▸ **Task instructions**
Would you reproduce, without any alteration, the lines from the opening line of the entries through the line that has "const edge = (u)" in it?

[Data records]
[Start of section]
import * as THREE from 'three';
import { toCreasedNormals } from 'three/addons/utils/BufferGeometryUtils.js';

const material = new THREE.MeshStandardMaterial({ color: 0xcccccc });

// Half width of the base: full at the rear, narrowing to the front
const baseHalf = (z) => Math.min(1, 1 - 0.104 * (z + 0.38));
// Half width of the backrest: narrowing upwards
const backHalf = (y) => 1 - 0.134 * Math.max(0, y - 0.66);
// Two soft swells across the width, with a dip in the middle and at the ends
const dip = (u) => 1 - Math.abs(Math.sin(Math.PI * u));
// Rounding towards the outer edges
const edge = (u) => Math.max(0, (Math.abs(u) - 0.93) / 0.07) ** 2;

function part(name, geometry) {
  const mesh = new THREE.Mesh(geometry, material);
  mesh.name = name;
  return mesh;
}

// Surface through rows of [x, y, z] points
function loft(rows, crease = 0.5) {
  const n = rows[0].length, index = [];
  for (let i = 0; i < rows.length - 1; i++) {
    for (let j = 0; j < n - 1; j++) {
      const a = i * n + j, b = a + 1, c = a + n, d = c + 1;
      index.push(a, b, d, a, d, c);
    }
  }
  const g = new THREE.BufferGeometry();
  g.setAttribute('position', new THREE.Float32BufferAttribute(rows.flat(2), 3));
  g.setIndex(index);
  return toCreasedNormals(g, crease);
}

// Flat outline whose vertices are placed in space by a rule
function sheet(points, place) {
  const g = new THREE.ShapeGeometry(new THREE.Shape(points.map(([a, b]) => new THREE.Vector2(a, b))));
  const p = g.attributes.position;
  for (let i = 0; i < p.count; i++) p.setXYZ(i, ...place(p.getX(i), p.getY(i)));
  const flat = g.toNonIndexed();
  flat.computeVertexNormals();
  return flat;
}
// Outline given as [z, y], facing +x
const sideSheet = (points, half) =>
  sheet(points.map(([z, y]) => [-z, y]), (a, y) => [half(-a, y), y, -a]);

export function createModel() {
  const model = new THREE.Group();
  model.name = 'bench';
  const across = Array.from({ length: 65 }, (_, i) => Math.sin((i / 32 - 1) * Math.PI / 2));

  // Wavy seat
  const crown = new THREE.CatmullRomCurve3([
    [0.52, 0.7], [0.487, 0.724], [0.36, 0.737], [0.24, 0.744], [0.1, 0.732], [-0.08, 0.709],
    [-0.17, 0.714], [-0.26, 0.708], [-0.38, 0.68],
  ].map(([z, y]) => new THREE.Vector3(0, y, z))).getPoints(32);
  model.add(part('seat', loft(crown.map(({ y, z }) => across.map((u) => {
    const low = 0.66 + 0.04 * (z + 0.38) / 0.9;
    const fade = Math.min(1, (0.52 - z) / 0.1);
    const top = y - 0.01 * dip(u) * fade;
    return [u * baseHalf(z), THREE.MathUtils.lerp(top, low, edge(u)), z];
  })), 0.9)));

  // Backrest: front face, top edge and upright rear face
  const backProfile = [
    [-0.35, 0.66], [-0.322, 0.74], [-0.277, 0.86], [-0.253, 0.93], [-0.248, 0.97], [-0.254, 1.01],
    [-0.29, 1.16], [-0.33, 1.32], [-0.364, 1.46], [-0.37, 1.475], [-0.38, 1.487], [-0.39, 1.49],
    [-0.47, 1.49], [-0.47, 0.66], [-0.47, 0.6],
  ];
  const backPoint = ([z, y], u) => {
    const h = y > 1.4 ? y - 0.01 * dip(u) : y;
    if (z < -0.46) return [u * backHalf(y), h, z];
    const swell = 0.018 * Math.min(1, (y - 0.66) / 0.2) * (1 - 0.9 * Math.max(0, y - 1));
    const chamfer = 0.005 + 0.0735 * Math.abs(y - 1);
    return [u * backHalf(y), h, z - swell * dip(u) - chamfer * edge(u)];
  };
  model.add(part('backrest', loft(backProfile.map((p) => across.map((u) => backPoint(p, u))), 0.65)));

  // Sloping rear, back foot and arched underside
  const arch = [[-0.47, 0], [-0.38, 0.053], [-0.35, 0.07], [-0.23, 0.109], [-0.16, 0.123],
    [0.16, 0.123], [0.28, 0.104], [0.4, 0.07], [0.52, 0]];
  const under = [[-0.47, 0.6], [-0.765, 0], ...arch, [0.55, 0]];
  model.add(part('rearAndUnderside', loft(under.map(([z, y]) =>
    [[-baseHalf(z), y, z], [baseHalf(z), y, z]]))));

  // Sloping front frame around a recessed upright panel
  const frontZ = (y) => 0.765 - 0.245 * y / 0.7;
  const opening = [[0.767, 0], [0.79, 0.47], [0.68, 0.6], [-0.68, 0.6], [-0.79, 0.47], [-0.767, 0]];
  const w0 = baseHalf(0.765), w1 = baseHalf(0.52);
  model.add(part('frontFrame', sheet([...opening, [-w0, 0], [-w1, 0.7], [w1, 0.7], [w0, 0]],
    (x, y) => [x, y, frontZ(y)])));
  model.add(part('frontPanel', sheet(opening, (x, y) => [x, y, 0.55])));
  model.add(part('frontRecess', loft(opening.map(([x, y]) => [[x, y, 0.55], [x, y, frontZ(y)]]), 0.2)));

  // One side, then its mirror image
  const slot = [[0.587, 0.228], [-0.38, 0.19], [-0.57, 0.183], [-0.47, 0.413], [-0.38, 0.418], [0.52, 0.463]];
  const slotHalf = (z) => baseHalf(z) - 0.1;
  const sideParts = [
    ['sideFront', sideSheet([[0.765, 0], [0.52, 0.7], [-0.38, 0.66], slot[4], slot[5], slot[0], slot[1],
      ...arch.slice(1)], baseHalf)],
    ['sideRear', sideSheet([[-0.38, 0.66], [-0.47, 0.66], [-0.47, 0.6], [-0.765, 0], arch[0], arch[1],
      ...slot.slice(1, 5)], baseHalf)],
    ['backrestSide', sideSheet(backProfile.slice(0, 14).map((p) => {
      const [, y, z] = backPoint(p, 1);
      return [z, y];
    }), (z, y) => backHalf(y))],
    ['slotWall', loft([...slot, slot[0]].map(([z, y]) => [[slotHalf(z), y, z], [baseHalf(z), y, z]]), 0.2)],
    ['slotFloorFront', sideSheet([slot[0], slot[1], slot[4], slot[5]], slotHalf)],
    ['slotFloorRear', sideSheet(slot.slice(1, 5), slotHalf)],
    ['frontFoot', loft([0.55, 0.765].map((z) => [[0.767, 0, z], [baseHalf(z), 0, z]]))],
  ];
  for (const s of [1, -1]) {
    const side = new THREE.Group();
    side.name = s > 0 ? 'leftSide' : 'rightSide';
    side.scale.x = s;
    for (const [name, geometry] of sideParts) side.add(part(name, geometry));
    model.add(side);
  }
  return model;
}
[End of section]
▸ **Problem solution**
import * as THREE from 'three';
import { toCreasedNormals } from 'three/addons/utils/BufferGeometryUtils.js';

const material = new THREE.MeshStandardMaterial({ color: 0xcccccc });

// Half width of the base: full at the rear, narrowing to the front
const baseHalf = (z) => Math.min(1, 1 - 0.104 * (z + 0.38));
// Half width of the backrest: narrowing upwards
const backHalf = (y) => 1 - 0.134 * Math.max(0, y - 0.66);
// Two soft swells across the width, with a dip in the middle and at the ends
const dip = (u) => 1 - Math.abs(Math.sin(Math.PI * u));
// Rounding towards the outer edges
const edge = (u) => Math.max(0, (Math.abs(u) - 0.93) / 0.07) ** 2;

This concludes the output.